At the Go Red for Women runway show, a retailer is helping fund the fight against heart disease. NY1's Jessica Abo filed the following report.
The scene was red hot at the Go Red for Women Red Dress Collection.
Katie Holmes hosted the star-studded event, which puts heart disease in the spotlight.
"My father had heart disease. I can't think of a day of his life when we didn't struggle with it," said supermodel Veronica Webb. "And women need to be very aware, not only for themselves, because it's the number one killer of women, but also for the people in their family."
"My grandmother, my great-grandmother actually died of congestive heart failure," said Jessie James Decker, a singer, songwriter and fashion designer. "So for me, it's a very personal thing, and I just want to get the message out.
"The truth is that it effects a lot of women, and I think the sooner we are aware and educated about our heart health, we can live longer and healthier lives," said Diane Guerrero, actor, author and producer.

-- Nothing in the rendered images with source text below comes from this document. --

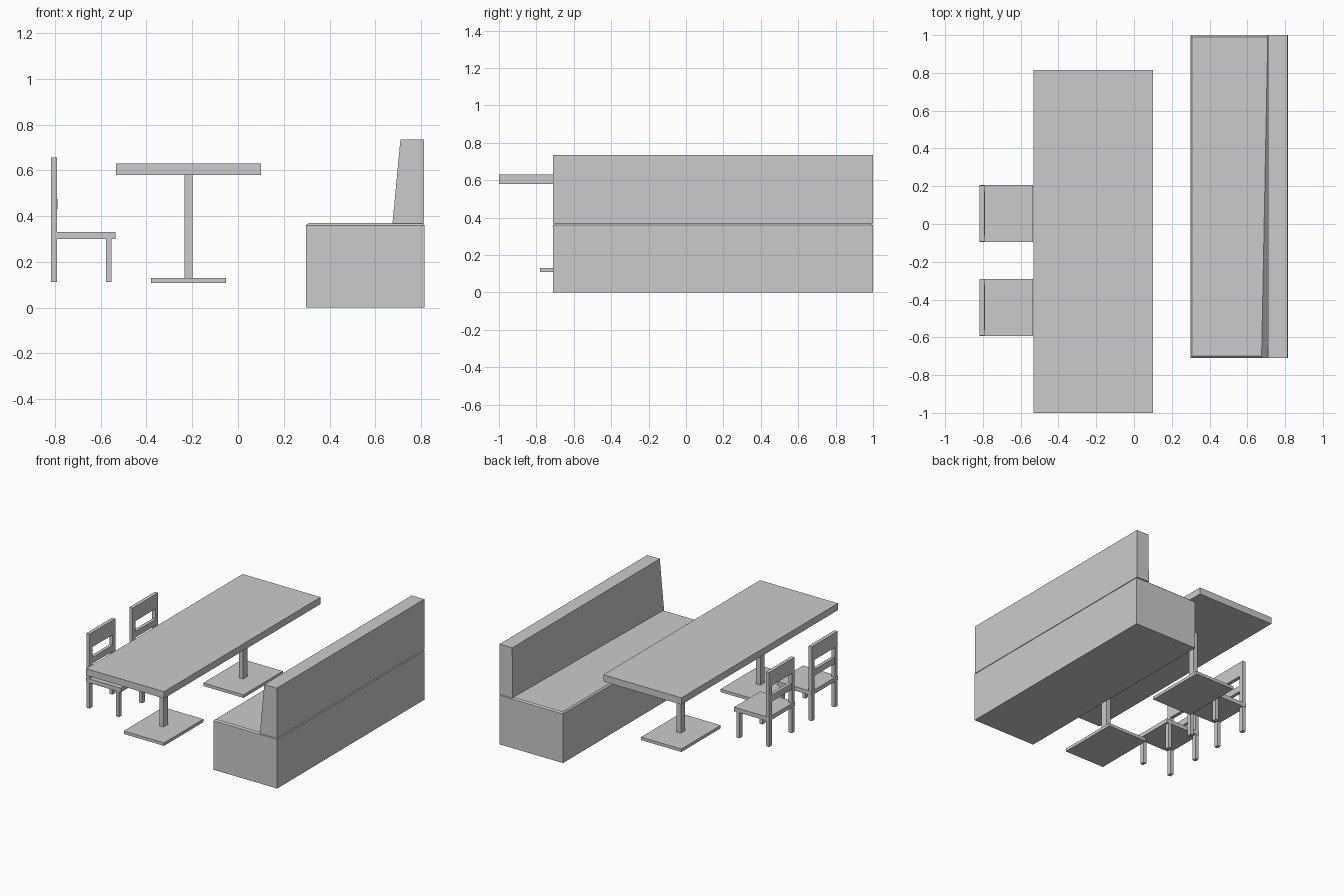
import bpy

if "Cube" in bpy.data.objects:
    bpy.data.objects.remove(bpy.data.objects["Cube"])


def mesh(name, verts, faces):
    me = bpy.data.meshes.new(name)
    me.from_pydata(verts, [], faces)
    me.update()
    ob = bpy.data.objects.new(name, me)
    bpy.context.collection.objects.link(ob)
    return ob


def hexa(name, bottom, top, z0, z1):
    """Six-sided solid from two counter-clockwise quads."""
    verts = [(x, y, z0) for x, y in bottom] + [(x, y, z1) for x, y in top]
    faces = [(3, 2, 1, 0), (4, 5, 6, 7)]
    faces += [(i, (i + 1) % 4, (i + 1) % 4 + 4, i + 4) for i in range(4)]
    return mesh(name, verts, faces)


def rect(x0, x1, y0, y1):
    return [(x0, y0), (x1, y0), (x1, y1), (x0, y1)]


def box(name, x0, x1, y0, y1, z0, z1):
    return hexa(name, rect(x0, x1, y0, y1), rect(x0, x1, y0, y1), z0, z1)


# Table: one long top on two pedestals
box("table_top", -0.533, 0.10, -1.0, 0.815, 0.58, 0.63)
for label, y in (("front", -0.553), ("back", 0.368)):
    box(label + "_table_post", -0.234, -0.199, y - 0.025, y + 0.025, 0.13, 0.58)
    box(label + "_table_foot", -0.38, -0.053, y - 0.228, y + 0.228, 0.108, 0.13)


# Chairs: seat, four legs, open back with two rails
def chair(label, y0, y1):
    xb, w = -0.817, 0.026
    box(label + "_seat", xb, -0.535, y0, y1, 0.30, 0.33)
    for side, ya in (("near", y0 + 0.002), ("far", y1 - 0.002 - 0.032)):
        yb = ya + 0.032
        box(f"{label}_{side}_back_leg", xb, xb + w, ya, yb, 0.112, 0.30)
        box(f"{label}_{side}_front_leg", -0.578, -0.552, ya, yb, 0.112, 0.30)
        box(f"{label}_{side}_back_post", xb, xb + w, ya, yb, 0.33, 0.657)
    ya, yb = y0 + 0.034, y1 - 0.034
    box(label + "_top_rail", xb, xb + w, ya, yb, 0.55, 0.657)
    box(label + "_middle_rail", xb + 0.004, xb + w + 0.002, ya, yb, 0.43, 0.475)


chair("front_chair", -0.593, -0.29)
chair("back_chair", -0.095, 0.207)

# Bench: solid base, thin chamfered seat, back leaning more at the front end
box("bench_base", 0.298, 0.815, -0.71, 1.0, 0.0, 0.36)
hexa("bench_seat", rect(0.298, 0.815, -0.71, 1.0),
     rect(0.308, 0.807, -0.70, 0.99), 0.36, 0.369)
hexa("bench_backrest",
     [(0.675, -0.71), (0.812, -0.71), (0.812, 1.0), (0.708, 1.0)],
     rect(0.71, 0.812, -0.71, 1.0), 0.367, 0.735)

"The reason to be here is, it saves lives and it saves families. I'm very happy to be here with the American Heart Association wearing red for women," said actor Lucy Lawless.
The association started producing this runway show with Macy's back in 2004. Since then, the retailer has helped raised more than $60 million for education and research.
"I'm a Macy's executive. I've been with Macy's for 10 years," said survivor Odilia Cristabel Flores. "And it's an honor for me to be representing my company, have a healthy heart and be here as a survivor."
"My goal in wearing a dress tonight was to show my scar, to show every woman who is a survivor of open heart surgery to show their scars because showing your scar opens the conversation about heart disease and women," said survivor Nicole Hardy.
While this event celebrates fashion and having fun, survivors say it's also a chance to remind women to talk with their health care provider and know their family history.
"It's actually really just a tap on the shoulder," said actor CCH Pounder. "Go get your numbers checked. Take care of your diet. Take care of yourself a little bit more."
It's a message organizers hope more women take to heart.